I don’t hate the word “emotional” but I’m careful how I use it. The reason is because it’s a word usually associated with weakness, hysteria, and is often assigned to females, implying some out-of-control aspect of their response to a situation. What I’ve also noticed is that the word is sometimes used interchangeably to describe an overreaction even though having an emotional response and overreacting are not the same things. Related, yes, but not the same things. When people learn to restrain or control their emotions, it’s not that they’ve learned not to feel anything but rather they’ve learned to control how they display their responses to particular feelings. This can be a good thing if you’re hot-tempered (like I am) but unhealthy if it means suppressing something that is fundamentally wrong, such as people who work in slaughterhouses and have to basically die a little themselves in order to carry out a very traumatic job day after day.
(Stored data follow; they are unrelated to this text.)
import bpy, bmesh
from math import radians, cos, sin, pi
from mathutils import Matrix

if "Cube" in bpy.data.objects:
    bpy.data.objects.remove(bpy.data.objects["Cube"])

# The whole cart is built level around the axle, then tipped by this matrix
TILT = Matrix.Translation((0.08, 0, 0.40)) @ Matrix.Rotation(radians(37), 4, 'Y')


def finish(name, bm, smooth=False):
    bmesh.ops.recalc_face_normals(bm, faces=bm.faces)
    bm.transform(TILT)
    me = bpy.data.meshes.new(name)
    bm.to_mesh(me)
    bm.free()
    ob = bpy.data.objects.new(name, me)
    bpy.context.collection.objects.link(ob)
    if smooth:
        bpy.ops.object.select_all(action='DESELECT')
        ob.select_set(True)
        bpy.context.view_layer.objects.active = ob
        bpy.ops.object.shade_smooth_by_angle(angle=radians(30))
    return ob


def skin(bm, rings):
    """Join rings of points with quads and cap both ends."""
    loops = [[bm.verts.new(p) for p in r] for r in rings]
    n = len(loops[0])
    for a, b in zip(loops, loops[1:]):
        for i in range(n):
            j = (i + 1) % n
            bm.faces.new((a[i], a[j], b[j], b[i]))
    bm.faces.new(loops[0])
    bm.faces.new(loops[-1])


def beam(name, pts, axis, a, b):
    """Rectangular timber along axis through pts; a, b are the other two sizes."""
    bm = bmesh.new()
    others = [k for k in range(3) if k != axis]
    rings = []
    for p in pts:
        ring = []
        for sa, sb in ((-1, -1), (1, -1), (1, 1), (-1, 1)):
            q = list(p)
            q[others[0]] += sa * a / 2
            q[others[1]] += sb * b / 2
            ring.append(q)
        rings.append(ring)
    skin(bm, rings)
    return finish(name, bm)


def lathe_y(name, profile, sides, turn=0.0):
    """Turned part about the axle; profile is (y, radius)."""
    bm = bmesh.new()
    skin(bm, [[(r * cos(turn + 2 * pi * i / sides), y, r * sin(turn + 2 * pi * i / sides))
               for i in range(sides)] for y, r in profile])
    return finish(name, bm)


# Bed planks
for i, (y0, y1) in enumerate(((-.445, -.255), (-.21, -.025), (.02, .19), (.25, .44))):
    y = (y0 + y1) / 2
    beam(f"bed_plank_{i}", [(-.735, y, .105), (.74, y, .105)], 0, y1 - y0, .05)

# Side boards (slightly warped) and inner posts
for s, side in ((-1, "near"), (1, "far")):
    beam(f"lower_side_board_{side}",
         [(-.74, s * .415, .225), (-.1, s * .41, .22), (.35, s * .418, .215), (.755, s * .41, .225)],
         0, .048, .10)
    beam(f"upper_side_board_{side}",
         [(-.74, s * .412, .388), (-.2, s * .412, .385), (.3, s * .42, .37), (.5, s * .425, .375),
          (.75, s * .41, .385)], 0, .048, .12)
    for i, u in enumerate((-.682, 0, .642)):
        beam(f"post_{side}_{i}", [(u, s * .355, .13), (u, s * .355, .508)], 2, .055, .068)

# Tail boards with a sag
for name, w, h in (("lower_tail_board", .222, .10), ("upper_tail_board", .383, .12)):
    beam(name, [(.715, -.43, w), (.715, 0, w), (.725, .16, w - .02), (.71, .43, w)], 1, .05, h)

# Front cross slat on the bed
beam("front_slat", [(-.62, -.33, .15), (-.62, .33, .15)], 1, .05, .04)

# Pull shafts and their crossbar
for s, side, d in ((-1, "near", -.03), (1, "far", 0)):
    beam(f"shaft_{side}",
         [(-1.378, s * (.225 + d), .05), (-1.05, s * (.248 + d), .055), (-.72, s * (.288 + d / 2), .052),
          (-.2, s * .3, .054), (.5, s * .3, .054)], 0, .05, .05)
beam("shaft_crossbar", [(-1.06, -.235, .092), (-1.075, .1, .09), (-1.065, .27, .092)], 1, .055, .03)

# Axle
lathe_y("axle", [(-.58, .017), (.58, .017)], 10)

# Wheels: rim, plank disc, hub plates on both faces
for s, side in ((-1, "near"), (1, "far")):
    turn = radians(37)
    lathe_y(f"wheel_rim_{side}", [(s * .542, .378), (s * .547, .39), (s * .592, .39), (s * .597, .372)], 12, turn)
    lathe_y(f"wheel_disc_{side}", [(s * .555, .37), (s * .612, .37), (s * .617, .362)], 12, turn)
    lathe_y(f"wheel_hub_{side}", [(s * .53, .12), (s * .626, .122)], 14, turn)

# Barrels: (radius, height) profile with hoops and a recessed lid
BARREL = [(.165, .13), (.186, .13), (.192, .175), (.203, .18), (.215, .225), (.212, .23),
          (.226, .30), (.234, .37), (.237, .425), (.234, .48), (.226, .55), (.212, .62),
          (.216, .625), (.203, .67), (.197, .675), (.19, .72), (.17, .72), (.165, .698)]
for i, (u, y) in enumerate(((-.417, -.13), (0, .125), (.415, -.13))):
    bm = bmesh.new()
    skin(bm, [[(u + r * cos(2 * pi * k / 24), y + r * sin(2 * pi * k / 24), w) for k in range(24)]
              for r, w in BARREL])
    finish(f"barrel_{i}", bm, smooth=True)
I suppose what I’m saying is that the term “emotional” is one I would use more were it not for some of the stereotypes that accompany it, including how it relates to one’s reaction to animal suffering.
One of the most feeble arguments and excuses used to dismiss or belittle the discussion around farmed animals and their treatment in agriculture today is that the topic of animal rights is considered an “emotional” one, suggesting that because it involves any degree of empathy, compassion, kindness or mercy, then it should be regarded as an issue we shouldn’t take too seriously or spend too much of our valuable human time on. I actually find this to be a fairly common response to matters involving any animals: Yesterday in the news there was a story about a kitten in Vancouver who received prosthetic legs after being rescued from neglect last year and found with both of his rear legs missing. Some of the responses to the story were eye-rollingly predictable: Do we really have the resources to justify this? How about working on some real world problems? And my personal favourite: “All this for a stray cat? That’s a waste of talent that could be used on a child.” As if providing one kitten with a pair of artificial legs automatically precludes a child with missing legs from getting any. I don’t know where we get this idea that because you help an animal, somehow human problems are suddenly being neglected. God forbid one animal’s need dare to threaten or upset our mighty position of importance on the food chain.
Is animal rights an emotional topic? You’re goddamn right it is (see what I did there?) and it takes practice, discipline and emotional maturity to talk about it in a way that will not get overtly personal, petty or destructive. And that goes for whichever position you may hold: animal rights activists regularly get attacked for being too emotional about the issues by people who are reacting with as much emotion that they’re accusing the activists of having! Their feelings on the subjects may be different, but their responses often come from the same level of emotional intensity.
But what I really wanted to address was the emotional response we get from seeing animal cruelty or witnessing animal suffering. The response from most people will either be repugnance, e.g., oh my god, I can’t look or empathy, e.g., oh my god, that is so sad. From the first time I saw undercover footage of animal treatment on a factory farm to the most recent viewing, my emotional reaction was the same: a mixed cocktail of horror, shame, compassion, sadness, anger and indignation. In fact, the reason I still watch undercover videos is to keep those emotions alive on a reactionary level. Head knowledge is great and I’m always reading something on animal rights but because I don’t “see” animal suffering except for the end result in the grocery store, I personally need the visuals once and awhile to help keep their suffering real on an emotional level. Because, I believe, it is the emotional that is key to changing people’s attitude toward animal suffering and what will truly open our eyes to it, especially the animals we’re eating. It’s what keeps me fired up anyway. In fact, for many children, it’s the emotional response they have to animals that connects the dots for them early on, when they make those associations from the whole animals they’ve seen to the ones on their plate, and suddenly the parents find themselves having to rationalize why it’s okay to eat a cow but not the family dog.
Tragically for the animals, emotional responses are not often considered to be logical, reasonable or reliable enough to warrant any consideration to their needs, wants or obvious suffering. As if seeing a bolt gun placed on a pig’s head and the trigger being pulled as they resist and squeal and shriek and foam at the mouth and struggle to break free needs more “science” or hard evidence that they are actually feeling pain and terror. As if seeing a chicken who is fully conscious hung upside down in shackles and run through water that’s been electrified before their throat is slashed shouldn’t give us too much pause simply because what we’re witnessing is daring to make us feel something other than detached indifference.
Emotional responses are key to our experiences as humans. They alert us to when things are wrong and provide us with the capacity for empathy. It is because we feel that we can then imagine how others might in the same situation or how we might feel in theirs. There is no reason that this capacity to experience emotions shouldn’t extend to animals or should only be used to identify with human suffering.
When it comes to animal suffering, there is nothing wrong with an emotional response. When we take the time to watch or read about the barbaric cruelty in which animals live and die every second of every day, we allow the truth of their situation to be revealed. When we see their blood, hear their screams and watch them die, our emotions can provide us with all the raw data we need to tell us what is really going on and why it needs to stop.